A presidential candidate for the Oxford University Conservative Association (OUCA) has been expelled from the society because he gave a comment to The Oxford Student for an article.
Kofoworola Braithwaite, who had unsuccessfully run for OUCA presidency during Hilary Term, had his membership stripped by the Association’s Disciplinary Committee after alleging to The Oxford Student that his election was biased, thus, according to the ruling, ‘bringing the Association into disrepute.’
Following his defeat in the presidential election, Braithwaite had lodged a complaint of electoral malpractice against Matthew Benson, the Returning Officer for the Association, which was dismissed by the Association’s disciplinary body. The complaint alleged that Benson had purposefully turned away members who were intending to vote for Braithwaite’s slate and inconsistently applied rules in favour of the successful Presidential candidate, Annabelle Fuller.

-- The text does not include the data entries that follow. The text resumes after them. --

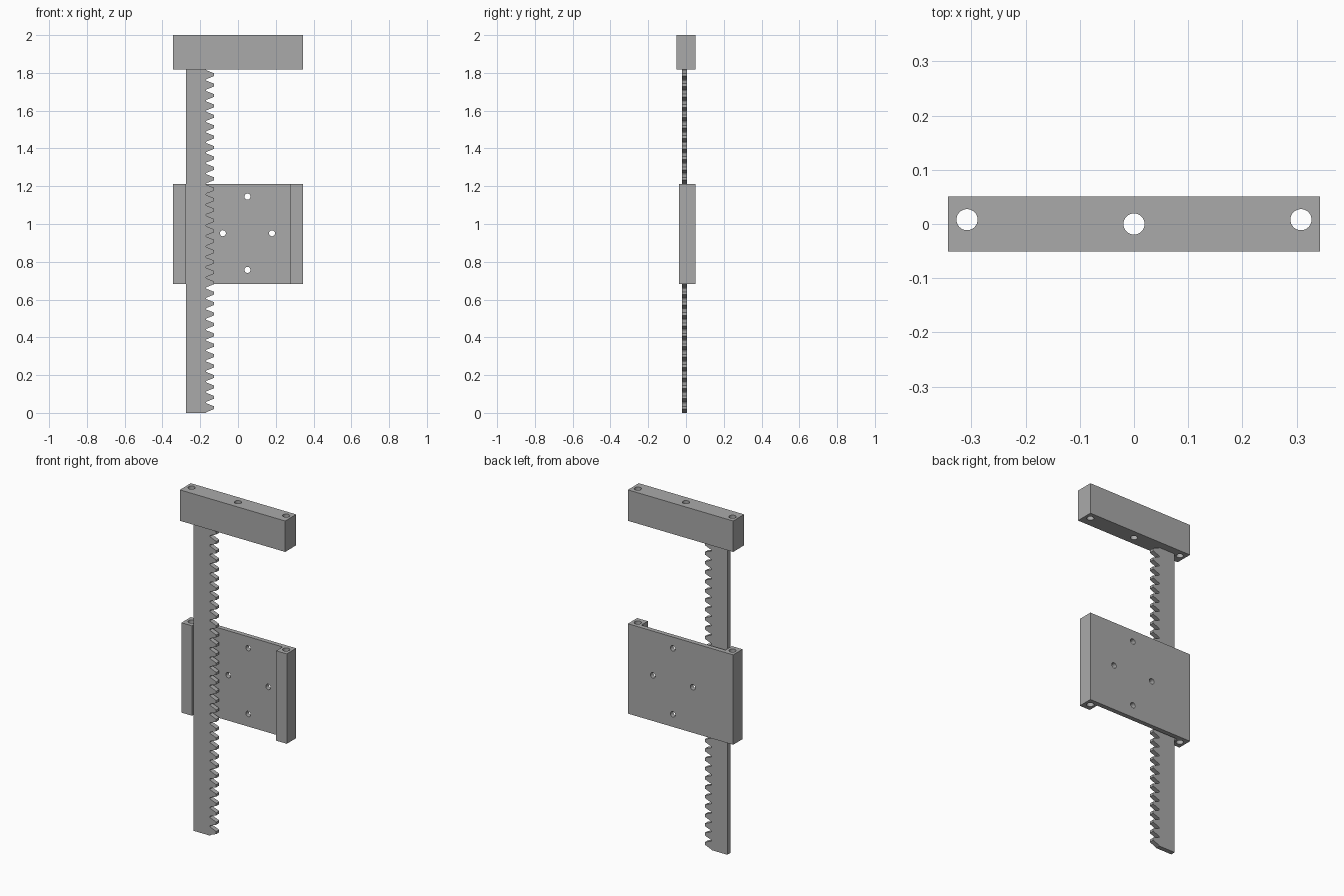
import bpy
import bmesh
import math
from mathutils import Matrix, Vector

cube = bpy.data.objects.get("Cube")
if cube:
    bpy.data.objects.remove(cube, do_unlink=True)

# Single plain grey for every part
grey = bpy.data.materials.new("plain_grey")
grey.use_nodes = True
colour = (0.4, 0.4, 0.4, 1)
grey.diffuse_color = colour
grey.node_tree.nodes["Principled BSDF"].inputs["Base Color"].default_value = colour

HALF_X, HALF_Y = 0.343, 0.051
BAR_Z = 1.818
BRACKET_LOW, BRACKET_HIGH = 0.683, 1.212
HOLE_R, SCREW_R = 0.0195, 0.016
SIDE_HOLE = Vector((0.308, 0.008))


def make_object(name, bm):
    bmesh.ops.recalc_face_normals(bm, faces=bm.faces)
    mesh = bpy.data.meshes.new(name)
    bm.to_mesh(mesh)
    bm.free()
    mesh.materials.append(grey)
    obj = bpy.data.objects.new(name, mesh)
    bpy.context.collection.objects.link(obj)
    return obj


def extrude_profile(name, points, offset):
    """Fill a closed outline and push it along the offset."""
    bm = bmesh.new()
    face = bm.faces.new([bm.verts.new(p) for p in points])
    result = bmesh.ops.extrude_face_region(bm, geom=[face], use_keep_orig=True)
    moved = [v for v in result["geom"] if isinstance(v, bmesh.types.BMVert)]
    bmesh.ops.translate(bm, verts=moved, vec=offset)
    return make_object(name, bm)


def drill(obj, holes):
    """Cut round holes, each given as (centre, axis, radius, length)."""
    bm = bmesh.new()
    for centre, axis, radius, length in holes:
        turn = Matrix.Rotation(math.pi / 2, 4, "X") if axis == "Y" else Matrix()
        bmesh.ops.create_cone(bm, cap_ends=True, segments=32, radius1=radius,
                              radius2=radius, depth=length,
                              matrix=Matrix.Translation(centre) @ turn)
    cutter = make_object("hole_cutter", bm)
    cutter.hide_render = True
    mod = obj.modifiers.new("holes", "BOOLEAN")
    mod.operation = "DIFFERENCE"
    mod.solver = "EXACT"
    mod.object = cutter
    select(obj)
    bpy.ops.object.modifier_apply(modifier=mod.name)
    bpy.data.objects.remove(cutter, do_unlink=True)
    bpy.ops.object.shade_smooth_by_angle(angle=math.radians(30))


def select(obj):
    bpy.ops.object.select_all(action="DESELECT")
    obj.select_set(True)
    bpy.context.view_layer.objects.active = obj


# Top bar with three vertical holes
corners = [(-1, -1), (1, -1), (1, 1), (-1, 1)]
top_bar = extrude_profile("top_bar",
                          [(x * HALF_X, y * HALF_Y, BAR_Z) for x, y in corners],
                          (0, 0, 2 - BAR_Z))
bar_mid = (2 + BAR_Z) / 2
drill(top_bar, [((x, y, bar_mid), "Z", HOLE_R, 0.5)
                for x, y in ((-SIDE_HOLE.x, SIDE_HOLE.y), (0, 0), SIDE_HOLE)])

# U-shaped bracket: back plate with a post on each side
half_outline = [(HALF_X, HALF_Y), (HALF_X, -0.036), (0.274, -0.036), (0.274, 0.024)]
outline = half_outline + [(-x, y) for x, y in reversed(half_outline)]
bracket = extrude_profile("bracket", [(x, y, BRACKET_LOW) for x, y in outline],
                          (0, 0, BRACKET_HIGH - BRACKET_LOW))
bracket_mid = (BRACKET_LOW + BRACKET_HIGH) / 2
holes = [((s * SIDE_HOLE.x, SIDE_HOLE.y, bracket_mid), "Z", HOLE_R, 1) for s in (-1, 1)]
for dx, dz in ((-0.13, 0), (0.13, 0), (0, 0.194), (0, -0.194)):
    holes.append(((0.05 + dx, 0.04, 0.951 + dz), "Y", SCREW_R, 0.1))
drill(bracket, holes)

# Toothed rack, standing upright with teeth facing +x
TEETH = 33
pitch = BAR_Z / TEETH
root, tip, back = -0.169, -0.127, -0.274
# One tooth: (fraction of pitch from its centre, x)
flank = [(0.46, root), (0.41, root + 0.003), (0.375, root + 0.009), (0.135, tip)]
tooth = [(-f, x) for f, x in flank] + [(f, x) for f, x in reversed(flank)]
profile = [(back, 0), (root, 0)]
for i in range(TEETH):
    profile += [(x, (i + 0.5 + f) * pitch) for f, x in tooth]
profile += [(root, BAR_Z), (back, BAR_Z)]
extrude_profile("toothed_rack", [(x, -0.021, z) for x, z in profile], (0, 0.0275, 0))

Braithwaite later gave a statement to The Oxford Student regarding the election, saying that it was “undeniable that this election was not conducted in a proper and expected way.”
However, engaging with the press without prior permission of the president and bringing the association into disrepute are both actions in contravention of the Association’s constitution and Braithwaite was accordingly accused.
The Oxford Student has been shown evidence that the President at the time, Marcus Walford, asked Braithwaite to resign his membership during a private call between the two, attempting to avoid the disciplinary process. Braithwaite refused, and the complaint was brought to the Disciplinary Committee, which consists of the President, President-elect and all ex-Presidents still studying at the university, among others.
After finding Braithwaite guilty of ‘bringing the association into disrepute’ for his comments to The Oxford Student, the Disciplinary Committee ‘resolved to expel him from membership of the Association’, the heaviest punishment the Disciplinary Committee can impose.
Braithwaite called the decision “extremely disappointing” going on to tell The Oxford Student: “I care deeply about OUCA and have dedicated much time and effort to it, attempting to better the Association and improve its reputation by going above and beyond the usual duties of an Officer, so to have my membership stripped of me is upsetting.
“The actions of the DC are, however, unsurprising. I received unfair treatment throughout the entire election process, as well as in the aftermath.”
Braithwaite claimed senior figures in OUCA were covering up “blatant electoral fraud”, describing himself as the victim of a “witch-hunt… led by the Returning Officer [Matthew Benson].” He called for the Disciplinary Committee to investigate Benson instead, citing their failure to do so “an egregious abdication of responsibility.”
The ex-President of the Association, Marcus Walford, told The Oxford Student: “Under Rule 3(3)(d)(ii)(1) a complaint was automatically lodged against Mr Braithwaite for commenting on the Association to the press without first seeking permission to do so.
“On meeting to consider the complaint the Disciplinary Committee found that Mr Braithwaite had committed disciplinary misconduct as defined by Rule 5(1)(a)(i), in particular by his unfounded suggestions that last term’s election was not conducted properly, and imposed the sanction of removal from membership.
“This is one of several possible sanctions listed in the constitution and has been adopted in similar cases in the past.”
Despite his expulsion, the committee noted that Braithwaite would still owe OUCA £39 for a Termly Dinner.
OUCA faced controversy throughout Hilary term’s elections season, with members of Fuller’s ‘slate’ (a term for a group of students running on the same platform) defecting to Braithwaite’s slate during one of the Association’s weekly Port and Policy events.
A member of the society was also ejected from an Oxford University Liberal Democrat-held Spirited Discussions event this term, as they repeated portions of Enoch Powell’s ‘Rivers of Blood’ speech. The member was on Fuller’s slate and dropped out of the election due to harsh criticism after the event.
Image: St Giles Church Hall where the Association’s weekly Port & Policy event takes place via Wikipedia